Today is our day of preparation for this weekend. Many people have been working very hard (just as in every church) that we might observe and celebrate this pinnacle of the Christian calendar. I have watched so many people put their hearts into their work for this weekend, it is a beautiful thing to observe. I hope and pray you will enter in, with all your hearts, to worship with us on both Good Friday and Easter. (See the Worship page of this website for details.)
I have two things to share with you as we, this evening, begin our weekend observance. The first is a new song, just released today, by Sarah Kivell of Windsor, which begins where we are, takes us to the Garden with Jesus, and points us to resurrection. Click this link, Garden of Suffering, to hear it (the lyrics are there for you as well.) The second is a poem by the British poet Elizabeth Jennings, The Eternal Cross. It takes us in a very different direction, then also points us to resurrection:
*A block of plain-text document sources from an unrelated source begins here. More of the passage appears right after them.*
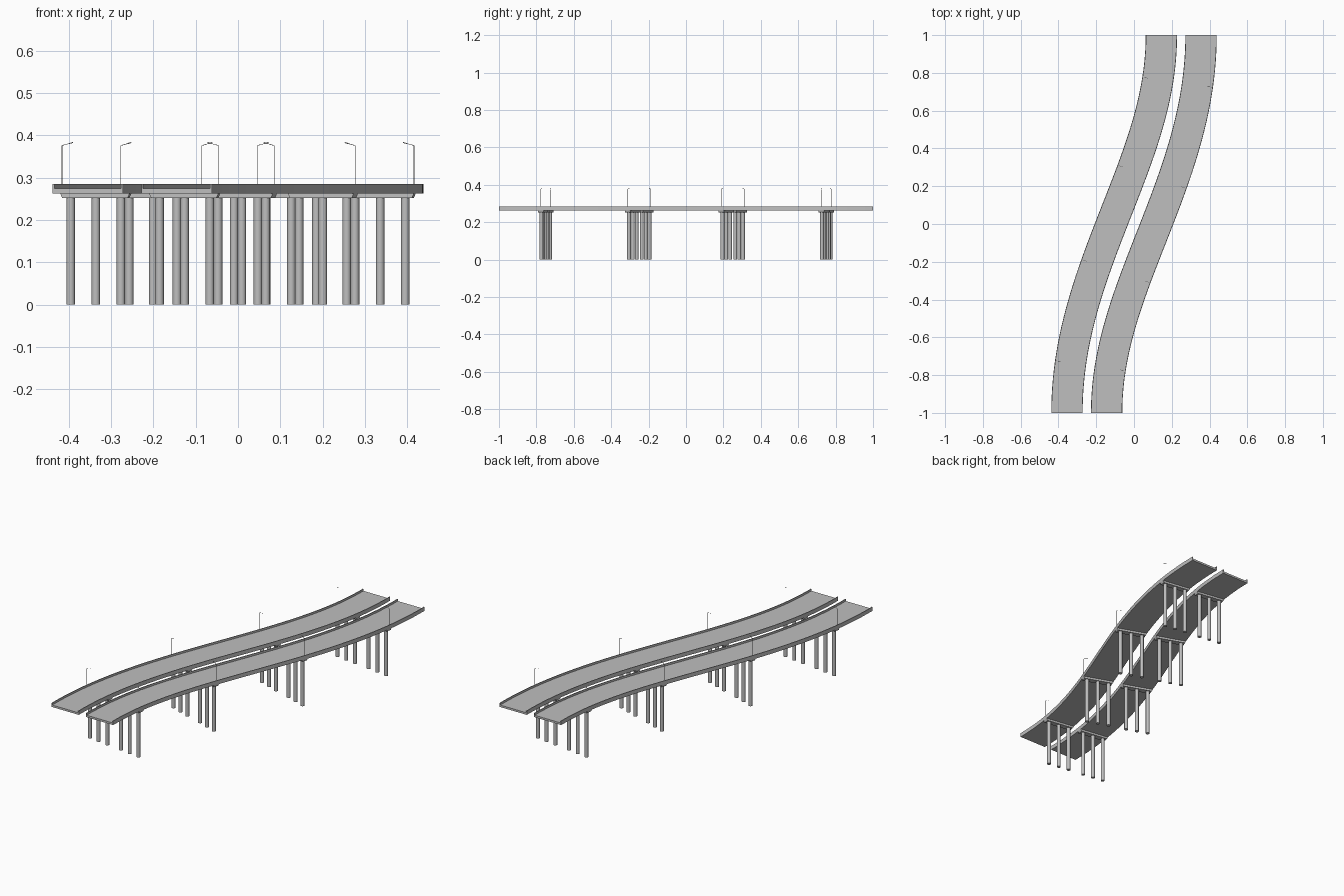
import bpy, bmesh, math
from mathutils import Vector, Matrix

cube = bpy.data.objects.get("Cube")
if cube:
    bpy.data.objects.remove(cube, do_unlink=True)

# Single concrete colour
concrete = bpy.data.materials.new("concrete_grey")
concrete.use_nodes = True
grey = (0.52, 0.52, 0.52, 1)
concrete.diffuse_color = grey
concrete.node_tree.nodes["Principled BSDF"].inputs["Base Color"].default_value = grey

LANE = 0.105        # lane centre from road axis
HALF = 0.083        # half deck width
SLAB, ROAD, RAIL, WALL = 0.263, 0.274, 0.285, 0.004
CAP = 0.252         # underside of pier caps
ROWS = (-0.75, -0.25, 0.25, 0.75)


def frame(y, side):
    """Lane centre and unit crosswise direction at a station on the S curve."""
    slope = 0.25 * math.pi / 2 * math.cos(math.pi / 2 * y)
    centre = Vector((0.25 * math.sin(math.pi / 2 * y) + side * LANE,
                     y - side * LANE * slope * 0.9, 0))
    return centre, Vector((1, -slope, 0)).normalized()


def finish(name, bm, smooth=False):
    bmesh.ops.recalc_face_normals(bm, faces=bm.faces)
    mesh = bpy.data.meshes.new(name)
    bm.to_mesh(mesh)
    bm.free()
    mesh.materials.append(concrete)
    obj = bpy.data.objects.new(name, mesh)
    bpy.context.collection.objects.link(obj)
    if smooth:
        bpy.ops.object.select_all(action='DESELECT')
        obj.select_set(True)
        bpy.context.view_layer.objects.active = obj
        bpy.ops.object.shade_smooth_by_angle(angle=math.radians(40))
    return obj


def rod(bm, a, b, radius, sides):
    """Cylinder between two points."""
    d = b - a
    turn = Vector((0, 0, 1)).rotation_difference(d).to_matrix().to_4x4()
    bmesh.ops.create_cone(bm, cap_ends=True, segments=sides, radius1=radius,
                          radius2=radius, depth=d.length,
                          matrix=Matrix.Translation((a + b) / 2) @ turn)


def deck(name, side):
    # Channel section: slab with a parapet along each edge
    inner = HALF - WALL
    section = [(-HALF, SLAB), (HALF, SLAB), (HALF, RAIL), (inner, RAIL),
               (inner, ROAD), (-inner, ROAD), (-inner, RAIL), (-HALF, RAIL)]
    bm = bmesh.new()
    rings = []
    steps = 48
    for i in range(steps + 1):
        c, across = frame(-1 + 2 * i / steps, side)
        rings.append([bm.verts.new(c + across * d + Vector((0, 0, z)))
                      for d, z in section])
    n = len(section)
    for r, s in zip(rings, rings[1:]):
        for k in range(n):
            bm.faces.new((r[k], r[(k + 1) % n], s[(k + 1) % n], s[k]))
    bm.faces.new(rings[0])
    bm.faces.new(rings[-1])
    finish(name, bm)


def pier_cap(name, side, y):
    # Cross beam, slightly narrower at its underside
    c, across = frame(y, side)
    bm = bmesh.new()
    bmesh.ops.create_cube(bm, size=1)
    along = Vector((-across.y, across.x, 0))
    for v in bm.verts:
        length = 2 * HALF if v.co.z > 0 else 2 * HALF - 0.01
        z = SLAB if v.co.z > 0 else CAP
        v.co = c + across * v.co.x * length + along * v.co.y * 0.03 + Vector((0, 0, z))
    finish(name, bm)


def columns(name, side, y):
    c, across = frame(y, side)
    bm = bmesh.new()
    for d in (-0.06, 0, 0.06):
        foot = c + across * d
        rod(bm, foot, foot + Vector((0, 0, CAP)), 0.01, 16)
    finish(name, bm, smooth=True)


def street_lamp(name, side, y):
    # Thin mast on the outer parapet with a rising arm over the road
    c, across = frame(y, side)
    base = c + across * side * (HALF - WALL / 2)
    top = base + Vector((0, 0, 0.376))
    tip = top - across * side * 0.026 + Vector((0, 0, 0.007))
    bm = bmesh.new()
    rod(bm, base + Vector((0, 0, ROAD)), top, 0.0009, 6)
    rod(bm, top, tip, 0.0007, 6)
    rod(bm, top.lerp(tip, 0.7), tip, 0.0012, 6)
    finish(name, bm)


for side, label in ((-1, "right"), (1, "left")):
    deck(label + "_deck", side)
    for i, y in enumerate(ROWS, 1):
        pier_cap(f"{label}_pier_cap_{i}", side, y)
        columns(f"{label}_columns_{i}", side, y)
        street_lamp(f"{label}_street_lamp_{i}", side, y)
The Eternal Cross
He’ll blossom on the cross
in a few hours now*
The Saviour of the world will die again.
He is the flower upon a hurting bough;
the crown of thorns and nails will give him pain.
But the worst one is how we go on daily wounding him.
And he, although he’s out of time,
still feels the great dark of betrayal.
He’s nailed on a tree each time we fail him.
Suffering won’t abate
until the liberty this God-man gave us
is used only for kindness and gentleness.
Our world is full of dying christs:
the starved, the sick, the poor.
God sleeps in cardboard boxes,
has no meal.
We are his torturer,
each time we fail in generosity,
abuse a child, or will not give our love.
Christ lets us use our fatal liberty against himself.
But now and then one act of selflessness
sets free the whole of mankind.
When his side was pierced,
that spear was how we failed to say we love someone.
But each time tears are dried,
it’s Resurrection Day.
* (the original line reads, "in three weeks now")
May God bless you as you worship him this weekend in prayer, in solitude, in gathering, in caring for one another.
Beautiful song! The poem speaks to me in a special way! Probably because of the Pandemic ? those less fortunate as usual are suffering most.
I do like the tradition of Mandy Thursday. We listened to a beautiful Maundy Thursday Service from the Netherlands where we celebrated Communion instead of the traditional feet washing?
Looking forward to our own Good Friday Service!